    1. Dysphoria definitely isn’t necessary to be trans, you’re right! And for sure the comments here have done a good job of pointing out that I’ve been a little too hardline in this post around the cis/trans binary, which I agree for sure isn’t a strict binary. It’s a tough topic to untangle, and thanks for adding to it :)

  7. “But continuing to claim you’re not cis while simultaneously living a dysphoria-free life in the gender you were assigned at birth – and benefiting from the privileges that come with that – isn’t going to fly.”

    Is it possible to be both cis and nonbinary? Because I’ve been questioning which category I belong to.

    I’m AFAB and girlflux. Essentially, for me, I mostly vacillate between definitely female and female-by-default, and on rare occasions, I feel definitely not female (agender, autigender or occasionally a bit male). I feel like just calling myself cis is dismissing the important experiences I have with being non-female.

    But on the other hand, I don’t have dysphoria and I plan to continue living basically the same life I’d live if I was 100% female all the time, so I benefit from cis privilege. The only ways I want to express my somewhat complicated gender are things I see gender-nonconforming cis people doing, too.

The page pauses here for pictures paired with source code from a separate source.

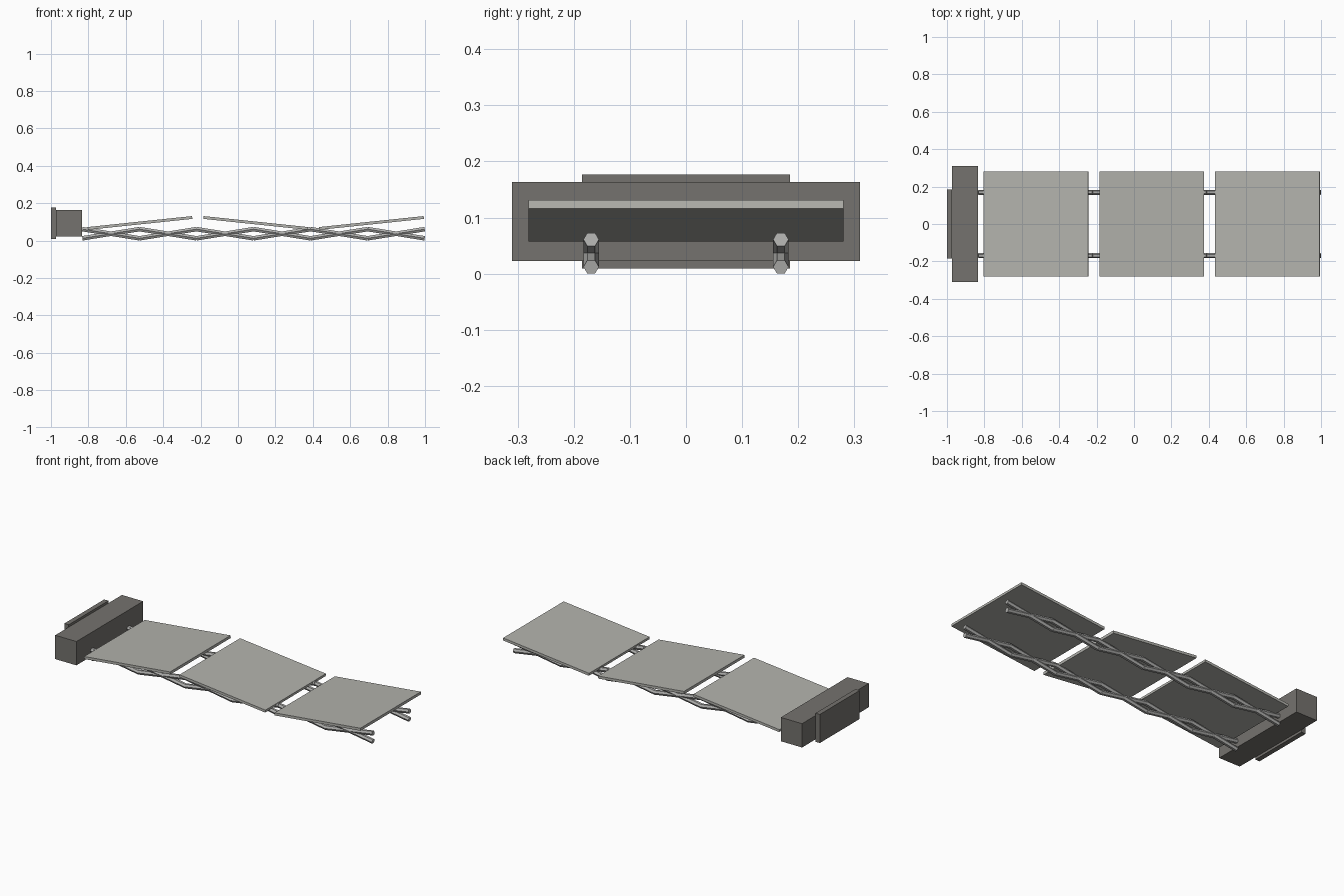
import bpy
from math import atan2, hypot, radians

cube = bpy.data.objects.get("Cube")
if cube:
    bpy.data.objects.remove(cube, do_unlink=True)


def material(name, rgb):
    mat = bpy.data.materials.new(name)
    mat.use_nodes = True
    color = (*rgb, 1)
    mat.diffuse_color = color
    bsdf = mat.node_tree.nodes["Principled BSDF"]
    bsdf.inputs["Base Color"].default_value = color
    return mat


panel_grey = material("light_panel_grey", (0.45, 0.45, 0.42))
rod_grey = material("rod_grey", (0.44, 0.44, 0.43))
base_grey = material("dark_base_grey", (0.178, 0.17, 0.156))


def finish(obj, name, mat):
    obj.name = name
    obj.data.materials.append(mat)
    return obj


def box(name, center, size, mat, tilt=0):
    bpy.ops.mesh.primitive_cube_add(size=1, location=center)
    obj = bpy.context.object
    obj.scale = size
    obj.rotation_euler.y = tilt
    return finish(obj, name, mat)


def rod(name, y, start, end):
    (x0, z0), (x1, z1) = start, end
    bpy.ops.mesh.primitive_cylinder_add(
        vertices=6, radius=0.0138, depth=hypot(x1 - x0, z1 - z0),
        location=((x0 + x1) / 2, y, (z0 + z1) / 2),
        rotation=(0, atan2(x1 - x0, z1 - z0), 0))
    return finish(bpy.context.object, name, mat=rod_grey)


# Mounting block with its end plate
box("base_block", (-0.903, 0, 0.093), (0.138, 0.62, 0.14), base_grey)
box("base_end_plate", (-0.986, 0, 0.093), (0.028, 0.37, 0.168), base_grey)

# Folding panels, tilted alternately
for i in range(3):
    tilt = radians(6) * (1 if i % 2 else -1)
    box(f"panel_{i + 1}", (-0.524 + 0.619 * i, 0, 0.094),
        (0.562, 0.562, 0.015), panel_grey, tilt)

# Scissor linkage: crossed rods on both sides
LOW, HIGH = 0.012, 0.061
START, STEP = -0.832, 0.305
for side, y in (("left", 0.169), ("right", -0.169)):
    for i in range(6):
        x0 = START + STEP * i
        x1 = x0 + STEP
        rod(f"{side}_rising_rod_{i + 1}", y, (x0, LOW), (x1, HIGH))
        rod(f"{side}_falling_rod_{i + 1}", y, (x0, HIGH), (x1, LOW))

    1. I mean, to me, it sounds like you’re not exactly cis (especially since you’ve identified yourself with a gender other than the one you were assigned at birth (girlflux). It’s true that your gender is near to the one you were assigned, and it’s sort of a weird thing where, if trans/cis were a spectrum, you’d be close to cis, but it doens’t really work that way. So where does that leave you?

      I don’t know, but it sounds like you’re technically not cis, but are generally comfortable being perceived that way, and living as cis? That’s ok, and despite my snippiness in the post, experieincing dysphoria isn’t actually required for not being cis. You may just be non-binar,y buit in a way that isn’t particularly important to you.

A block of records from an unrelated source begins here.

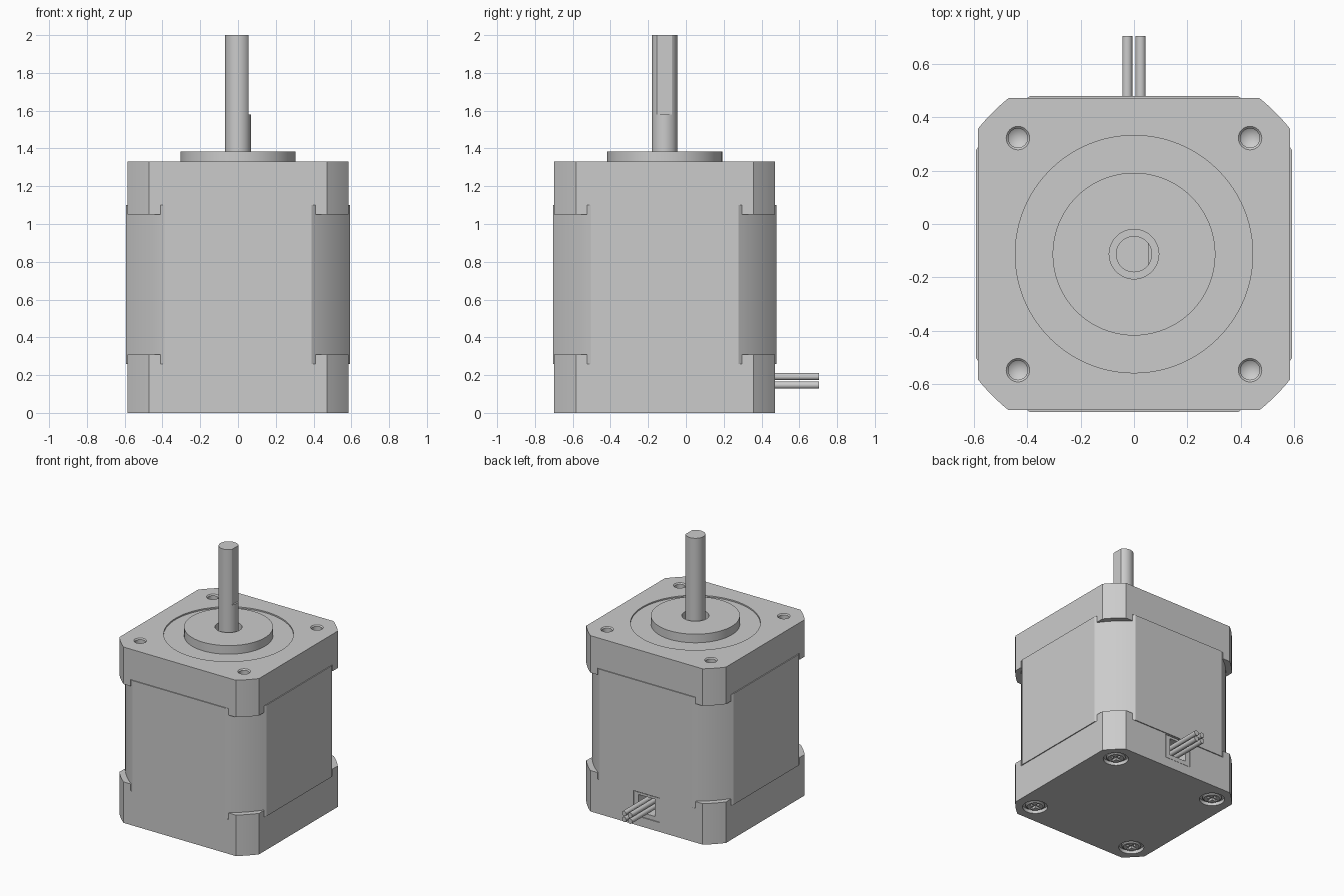
import bpy, bmesh, math

if "Cube" in bpy.data.objects:
    bpy.data.objects.remove(bpy.data.objects["Cube"])

AXIS_Y = -0.113          # shaft axis position
SCREW = 0.435            # screw spacing from the axis
TOP = 1.33               # top of the housing

grey = bpy.data.materials.new("metal grey")
grey.use_nodes = True
COLOR = (0.6, 0.6, 0.6, 1)
grey.diffuse_color = COLOR
grey.node_tree.nodes["Principled BSDF"].inputs["Base Color"].default_value = COLOR


def finish(name, bm):
    bmesh.ops.recalc_face_normals(bm, faces=bm.faces)
    mesh = bpy.data.meshes.new(name)
    bm.to_mesh(mesh)
    bm.free()
    mesh.materials.append(grey)
    obj = bpy.data.objects.new(name, mesh)
    bpy.context.collection.objects.link(obj)
    return obj


def prism(name, points, z0, z1):
    bm = bmesh.new()
    face = bm.faces.new([bm.verts.new((x, y + AXIS_Y, z0)) for x, y in points])
    ext = bmesh.ops.extrude_face_region(bm, geom=[face])
    verts = [v for v in ext["geom"] if isinstance(v, bmesh.types.BMVert)]
    bmesh.ops.translate(bm, verts=verts, vec=(0, 0, z1 - z0))
    return finish(name, bm)


def box(name, x0, x1, y0, y1, z0, z1):
    return prism(name, [(x0, y0), (x1, y0), (x1, y1), (x0, y1)], z0, z1)


def lathe(name, profile, x=0, y=0, segs=48):
    """Closed solid turned about a vertical axis from (radius, z) pairs."""
    bm = bmesh.new()
    rings = []
    for r, z in profile:
        if r == 0:
            rings.append([bm.verts.new((x, y + AXIS_Y, z))] * segs)
        else:
            turn = [2 * math.pi * i / segs for i in range(segs)]
            rings.append([bm.verts.new((x + r * math.cos(a), y + AXIS_Y + r * math.sin(a), z))
                          for a in turn])
    for a, b in zip(rings, rings[1:]):
        for i in range(segs):
            j = (i + 1) % segs
            bm.faces.new(list(dict.fromkeys((a[i], a[j], b[j], b[i]))))
    for ring in (rings[0], rings[-1]):
        if ring[0] is not ring[1]:
            bm.faces.new(ring)
    return finish(name, bm)


def cylinder(name, r, z0, z1, x=0, y=0, segs=48):
    return lathe(name, [(r, z0), (r, z1)], x, y, segs)


def cut(obj, cutter):
    mod = obj.modifiers.new("cut", "BOOLEAN")
    mod.operation = "DIFFERENCE"
    mod.solver = "EXACT"
    mod.object = cutter
    bpy.context.view_layer.objects.active = obj
    bpy.ops.object.modifier_apply(modifier=mod.name)
    bpy.data.objects.remove(cutter)


def rounded_square(half, flat, steps):
    """Square whose corners are arcs about the shaft axis."""
    radius = math.hypot(half, flat)
    start = math.atan2(flat, half)
    sweep = math.pi / 2 - 2 * start
    return [(radius * math.cos(a), radius * math.sin(a))
            for q in range(4) for i in range(steps + 1)
            for a in [q * math.pi / 2 + start + sweep * i / steps]]


corners = [(sx * SCREW, sy * SCREW) for sx in (-1, 1) for sy in (-1, 1)]

# Laminated stator and the two end caps with corner tabs
prism("stator", rounded_square(0.592, 0.39, 10), 0.26, 1.10)
cap_shape = rounded_square(0.585, 0.47, 6)
top_cap = prism("top_cap", cap_shape, 1.05, TOP)
bottom_cap = prism("bottom_cap", cap_shape, 0, 0.31)
for cap, z0, z1 in ((top_cap, 1.0, 1.10), (bottom_cap, 0.26, 0.4)):
    cut(cap, box("cutter", -0.41, 0.41, -1, 1, z0, z1))
    cut(cap, box("cutter", -1, 1, -0.41, 0.41, z0, z1))

# Shallow face recess, pilot boss and shaft bore
cut(top_cap, cylinder("cutter", 0.445, TOP - 0.01, TOP + 0.1, segs=96))
boss = cylinder("pilot_boss", 0.305, TOP - 0.01, 1.385, segs=96)
for part in (top_cap, boss):
    cut(part, cylinder("cutter", 0.093, 1.25, 1.5))

# Blind mounting holes with cone bottoms
for x, y in corners:
    cut(top_cap, lathe("cutter", [(0, 1.18), (0.036, 1.205), (0.036, 1.322),
                                  (0.044, TOP), (0.044, TOP + 0.1)], x, y, 32))

# Shaft with a flat on its left side
shaft = cylinder("shaft", 0.068, 1.2, 2.0)
cut(shaft, box("cutter", 0.055, 0.2, -0.2, 0.2, 1.58, 2.1))

# Recessed cross-head screws underneath
for n, (x, y) in enumerate(corners):
    cut(bottom_cap, cylinder("cutter", 0.087, -0.1, 0.025, x, y))
    head = lathe("bottom_screw_%d" % (n + 1),
                 [(0.066, 0.03), (0.066, 0.012), (0.055, 0.004)], x, y)
    for a, b in ((0.042, 0.01), (0.01, 0.042)):
        cut(head, box("cutter", x - a, x + a, y - b, y + b, -0.1, 0.022))

# Wire socket in the back: pocket in the cap filled by a framed insert
BACK = 0.585
cut(bottom_cap, box("cutter", -0.11, 0.11, BACK - 0.12, BACK + 0.1, 0.07, 0.255))
socket = box("wire_socket", -0.107, 0.107, BACK - 0.12, BACK - 0.002, 0.073, 0.252)
cut(socket, box("cutter", -0.07, 0.07, BACK - 0.1, BACK + 0.1, 0.105, 0.235))

# Four lead wires
for n, (x, z) in enumerate([(x, z) for x in (-0.025, 0.025) for z in (0.147, 0.192)]):
    wire = cylinder("wire_%d" % (n + 1), 0.019, 0, 0.34, 0, -AXIS_Y, 20)
    wire.rotation_euler.x = -math.pi / 2
    wire.location = (x, 0.365, z)

# Smooth the round walls, keep the edges crisp
for obj in bpy.context.scene.objects:
    obj.select_set(obj.type == "MESH")
bpy.ops.object.shade_smooth_by_angle(angle=math.radians(30))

Leave a Reply

Fill in your details below or click an icon to log in:

WordPress.com Logo

You are commenting using your WordPress.com account. Log Out / Change )

Twitter picture

You are commenting using your Twitter account. Log Out / Change )

Facebook photo

You are commenting using your Facebook account. Log Out / Change )

Google+ photo

You are commenting using your Google+ account. Log Out / Change )

Connecting to %s